The Outlook for Margins

Given the rather complex inputs to corporate margins, both magnitude and direction from here are hard to pinpoint. However, given the current data regarding the state of the consumer and the economy, it seems it will be difficult for these indicators to continue to improve from current peaks in real terms.
 
As discussed, these historic highs were not achieved without abundant help from fiscal and monetary stimulus worldwide, including record low interest rates, ongoing quantitative easing through central bank asset purchases, a net decline in oil prices and corporate and consumer tax cuts. It then stands to reason that the fading of these support factors may signal the end of revenue momentum as growth will be harder to generate going forward.
 
The cost side of the margin equation is less straightforward because of the role of technology and automation. While outsourcing benefits have declined due to trade tensions, rising global labor costs, and lower taxes in the US, technology continues to bring improved efficiencies. New technologies, heavier reliance on industrial robotics, and ever more prevalent deployment of automation and artificial intelligence (AI) across value chains, logistics, and distribution networks have served to suppress cost inflation. 

If we are directionally right on sales slowing, this will leave cost reduction as the sole contributor to margin growth. Considering the cost pressures discussed above, technology will have to shoulder an even larger burden going forward relative to the past. This may well turn out to be feasible and a needless worry. However, we struggle to find compelling evidence that technology and automation benefits will ramp up fast enough to fully offset a potential slowdown in sales and an acceleration in some key cost inputs. Lastly, such impacts will not be distributed equally across industries and companies with areas like autos and manufacturing likely to benefit disproportionately versus the more service-heavy educational/healthcare space.
 

Our Perspective

We think it will be hard for most companies to expand margins from current peaks. At least in the near term, the revenue outlook is not likely to improve materially from current levels on an inflation-adjusted basis. At the same time, the total cost input to our margin framework should continue to escalate as it absorbs some new pressure points discussed earlier.
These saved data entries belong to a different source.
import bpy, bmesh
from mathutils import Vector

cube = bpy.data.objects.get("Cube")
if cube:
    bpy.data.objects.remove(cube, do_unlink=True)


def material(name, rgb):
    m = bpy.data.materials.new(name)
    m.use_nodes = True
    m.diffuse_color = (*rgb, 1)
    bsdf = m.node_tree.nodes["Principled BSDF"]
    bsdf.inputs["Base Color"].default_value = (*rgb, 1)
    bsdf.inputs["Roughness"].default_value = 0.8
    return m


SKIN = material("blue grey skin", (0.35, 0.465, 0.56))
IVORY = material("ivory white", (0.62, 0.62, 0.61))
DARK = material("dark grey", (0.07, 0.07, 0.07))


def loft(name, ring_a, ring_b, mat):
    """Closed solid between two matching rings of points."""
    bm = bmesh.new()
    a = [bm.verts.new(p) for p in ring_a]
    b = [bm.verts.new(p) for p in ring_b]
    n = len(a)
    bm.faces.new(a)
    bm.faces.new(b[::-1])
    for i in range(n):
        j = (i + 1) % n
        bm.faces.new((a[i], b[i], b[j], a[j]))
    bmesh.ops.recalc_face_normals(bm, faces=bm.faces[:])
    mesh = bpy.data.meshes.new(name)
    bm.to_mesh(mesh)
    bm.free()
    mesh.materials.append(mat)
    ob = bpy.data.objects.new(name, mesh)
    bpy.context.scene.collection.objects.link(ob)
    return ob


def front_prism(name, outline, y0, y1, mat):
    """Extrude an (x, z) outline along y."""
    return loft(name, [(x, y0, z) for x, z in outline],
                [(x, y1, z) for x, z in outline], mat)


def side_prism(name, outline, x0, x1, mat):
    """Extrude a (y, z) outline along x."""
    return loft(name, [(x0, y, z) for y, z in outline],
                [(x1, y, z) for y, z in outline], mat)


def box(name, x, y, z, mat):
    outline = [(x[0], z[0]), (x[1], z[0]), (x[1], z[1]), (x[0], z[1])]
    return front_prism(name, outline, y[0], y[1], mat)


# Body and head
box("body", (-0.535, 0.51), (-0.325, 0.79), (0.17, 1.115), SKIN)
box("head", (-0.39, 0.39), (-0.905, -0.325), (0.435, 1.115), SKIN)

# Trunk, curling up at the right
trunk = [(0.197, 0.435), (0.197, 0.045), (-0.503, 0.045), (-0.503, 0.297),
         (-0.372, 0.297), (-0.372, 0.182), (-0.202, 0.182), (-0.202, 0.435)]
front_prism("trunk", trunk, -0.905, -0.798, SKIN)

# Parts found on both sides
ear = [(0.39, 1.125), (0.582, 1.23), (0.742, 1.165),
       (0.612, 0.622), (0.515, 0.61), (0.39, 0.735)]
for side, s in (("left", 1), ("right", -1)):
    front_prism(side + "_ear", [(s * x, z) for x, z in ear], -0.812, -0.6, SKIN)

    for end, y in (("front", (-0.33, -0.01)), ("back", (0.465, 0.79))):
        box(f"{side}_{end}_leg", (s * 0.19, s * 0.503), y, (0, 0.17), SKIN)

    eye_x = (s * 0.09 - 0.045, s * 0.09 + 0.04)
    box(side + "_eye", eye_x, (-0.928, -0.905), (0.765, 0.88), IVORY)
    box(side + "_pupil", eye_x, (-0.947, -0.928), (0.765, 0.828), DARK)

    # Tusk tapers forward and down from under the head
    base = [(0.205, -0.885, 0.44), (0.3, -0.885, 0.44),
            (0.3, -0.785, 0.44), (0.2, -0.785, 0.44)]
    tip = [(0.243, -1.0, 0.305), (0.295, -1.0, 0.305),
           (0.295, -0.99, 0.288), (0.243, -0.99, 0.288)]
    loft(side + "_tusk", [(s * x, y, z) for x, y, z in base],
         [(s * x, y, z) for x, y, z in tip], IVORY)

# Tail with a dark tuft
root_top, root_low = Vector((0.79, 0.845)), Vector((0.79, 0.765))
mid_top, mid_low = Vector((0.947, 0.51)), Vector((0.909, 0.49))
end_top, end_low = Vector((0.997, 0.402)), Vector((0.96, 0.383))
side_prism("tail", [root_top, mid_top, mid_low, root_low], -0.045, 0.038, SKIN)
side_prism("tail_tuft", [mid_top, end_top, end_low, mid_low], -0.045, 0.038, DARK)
Barring a major increase in the ability of technology and automation to hold down cost inflation, it is difficult to envision further material margin expansion across market constituents.

Despite this more challenging market environment and the mounting margin threat, we remain sanguine, albeit watchful on equities. One aspect that offers comfort is that valuations remain broadly in line with history. More importantly, this environment presents unique opportunities to differentiate our stock selection approach by carefully studying secular themes, margins, and cost structures across various companies and industries and to select the long-term winners.
 

[1] This paper will focus on operating margins since those are the most reflective of core business health and are less subject to manipulation by non-core business or accounting items.

[2] The survey began in 1997.

[3] FAANG = Facebook, Apple, Amazon, Netflix, and Alphabet’s Google